This is one of the earliest such photographs. I’m standing along the shore of the Hudson River looking at the sunrise over Manhattan. For some reason I decided to shoot right into the light and see what happened. This is what I got:
In that photograph the buildings exist to articulate the light.
I took this next shot at sunset:
I have no idea where those dark splotches came from, but I love them. I certainly didn’t see them when I was looking across the river. They’re an artifact of the imaging process.
This is a less dramatic late-afternoon shot:
Neither of those buildings have those colors during mid-day light. The building at the left, the Met Life Tower (featured in Kim Stanley Robinson’s New York 2140), is clad in grey stone, while the building at the right, an apartment building designed by Jean Nouvel, is clad is white, grey, and blue opaque glass.

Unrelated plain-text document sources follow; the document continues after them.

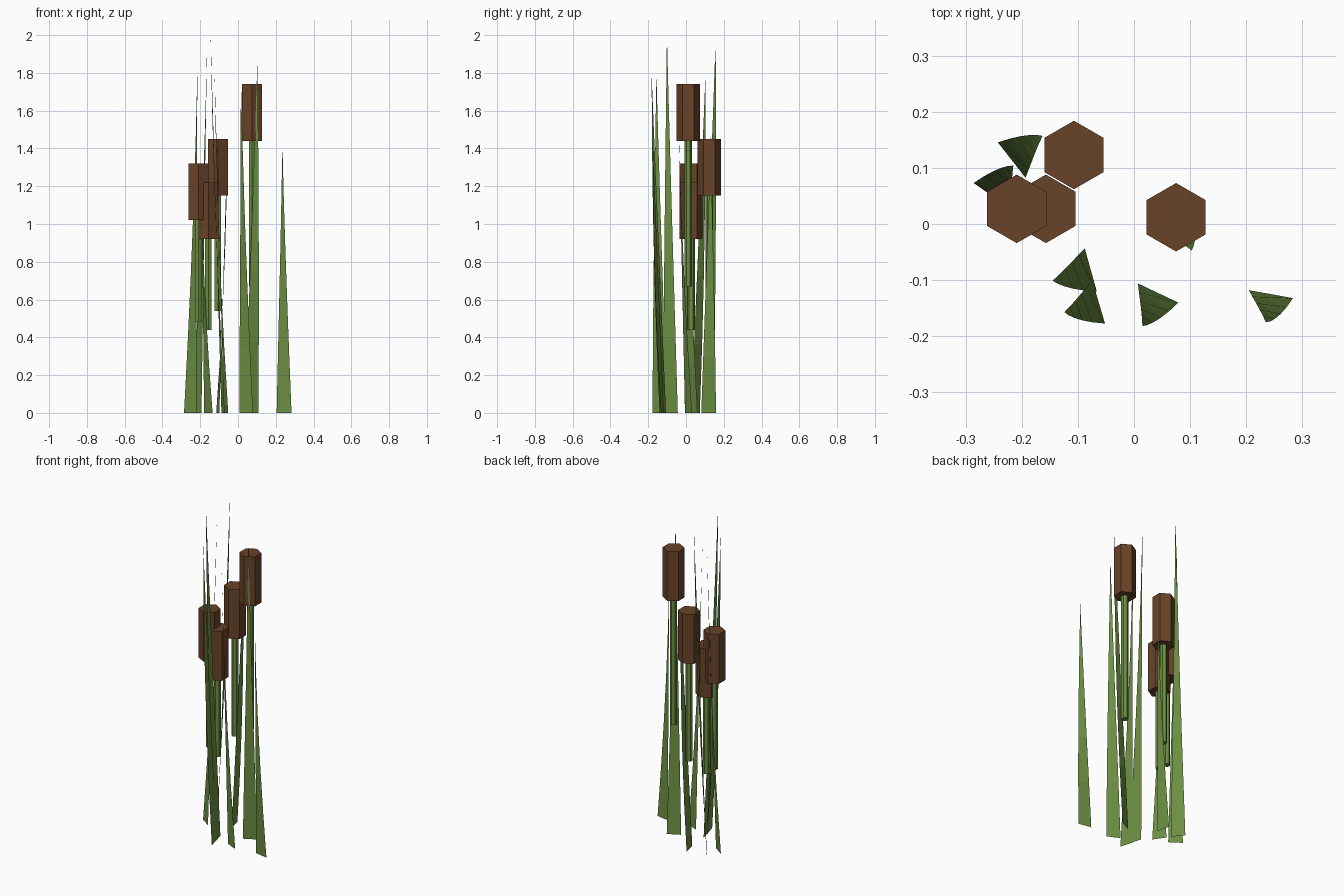
import bpy, math
from mathutils import Vector

if "Cube" in bpy.data.objects:
    bpy.data.objects.remove(bpy.data.objects["Cube"])


def material(name, rgb):
    m = bpy.data.materials.new(name)
    m.diffuse_color = (*rgb, 1.0)
    m.use_nodes = True
    m.node_tree.nodes["Principled BSDF"].inputs["Base Color"].default_value = m.diffuse_color
    return m


GREEN = material("reed_green", (0.15, 0.275, 0.055))
BROWN = material("seed_head_brown", (0.14, 0.056, 0.022))


def add_object(name, verts, faces, mat):
    me = bpy.data.meshes.new(name)
    me.from_pydata([tuple(v) for v in verts], [], faces)
    me.materials.append(mat)
    me.update()
    ob = bpy.data.objects.new(name, me)
    bpy.context.collection.objects.link(ob)
    return ob


def hex_prism(name, x, y, r, z0, z1, mat):
    # six-sided prism with corners pointing along y
    verts = [(x + r * math.sin(k * math.pi / 3), y + r * math.cos(k * math.pi / 3), z)
             for z in (z0, z1) for k in range(6)]
    faces = [(k, k + 6, (k + 1) % 6 + 6, (k + 1) % 6) for k in range(6)]
    faces += [tuple(range(6)), tuple(range(11, 5, -1))]
    return add_object(name, verts, faces, mat)


def blade(name, cx, cy, tx, ty, h, steps=5):
    # thin pointed leaf that leans toward its tip and twists slightly
    c, tip = Vector((cx, cy, 0)), Vector((tx, ty, 0))
    lean = tip - c
    u = lean.normalized()
    left = Vector((-u.y, u.x, 0))
    verts, faces = [], []
    for i in range(steps):
        t = i / steps
        mid = c + lean * t + u * (0.024 * t * (1 - t)) + Vector((0, 0, h * t))
        a = 0.6 * t
        side = (left * math.cos(a) + u * math.sin(a)) * 0.04 * (1 - t)
        verts += [mid + side, mid - side]
    verts.append(tip + Vector((0, 0, h)))
    for i in range(steps - 1):
        k = 2 * i
        faces.append((k, k + 1, k + 3, k + 2))
    k = 2 * (steps - 1)
    faces.append((k, k + 1, k + 2))
    return add_object(name, verts, faces, GREEN)


# cattails: x, y, stem bottom, head bottom
cattails = [
    (0.075, 0.012, 0.67, 1.44),
    (-0.107, 0.123, 0.54, 1.15),
    (-0.209, 0.027, 0.48, 1.02),
    (-0.157, 0.027, 0.44, 0.92),
]
for i, (x, y, zs, zh) in enumerate(cattails, 1):
    hex_prism(f"stem_{i}", x, y, 0.02, zs, zh + 0.05, GREEN)
    hex_prism(f"seed_head_{i}", x, y, 0.061, zh, zh + 0.30, BROWN)

# leaves: base centre x, y, tip x, y, height
leaves = [
    (0.244, -0.125, 0.235, -0.175, 1.42),
    (0.043, -0.123, 0.015, -0.182, 1.79),
    (0.072, 0.013, 0.103, -0.047, 1.87),
    (-0.077, -0.082, -0.145, -0.101, 2.00),
    (-0.063, -0.139, -0.124, -0.157, 1.80),
    (-0.218, 0.114, -0.163, 0.157, 1.98),
    (-0.253, 0.050, -0.215, 0.104, 1.81),
    (-0.107, 0.120, -0.055, 0.131, 1.46),
    (-0.157, 0.027, -0.194, 0.002, 1.26),
]
for i, leaf in enumerate(leaves, 1):
    blade(f"leaf_{i}", *leaf)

This next is an early photo as well, taken in the late afternoon beneath the New Jersey State Thruway:
When I got the image out of the camera I didn’t believe what I saw. But I’d taken several shots, at various focal lengths, and all of them showed those glowing weeds.
More weeds, different location, different time of day (noon or early afternoon I believe), and I’m closer to the weeds.
That’s not really what my eyes saw, but when you flood the camera with that much light, color becomes problematic, or, if you prefer (which I do) interesting.
Crouch low to the ground so you can shoot into the sun, crank it to 11, and this is what you get:
You can see the sun above and slightly to the left of center, partly obscured by a sliver of cloud.
Here’s a frame from “The Nutcracker Suite” episode of Disney’s Fantasia:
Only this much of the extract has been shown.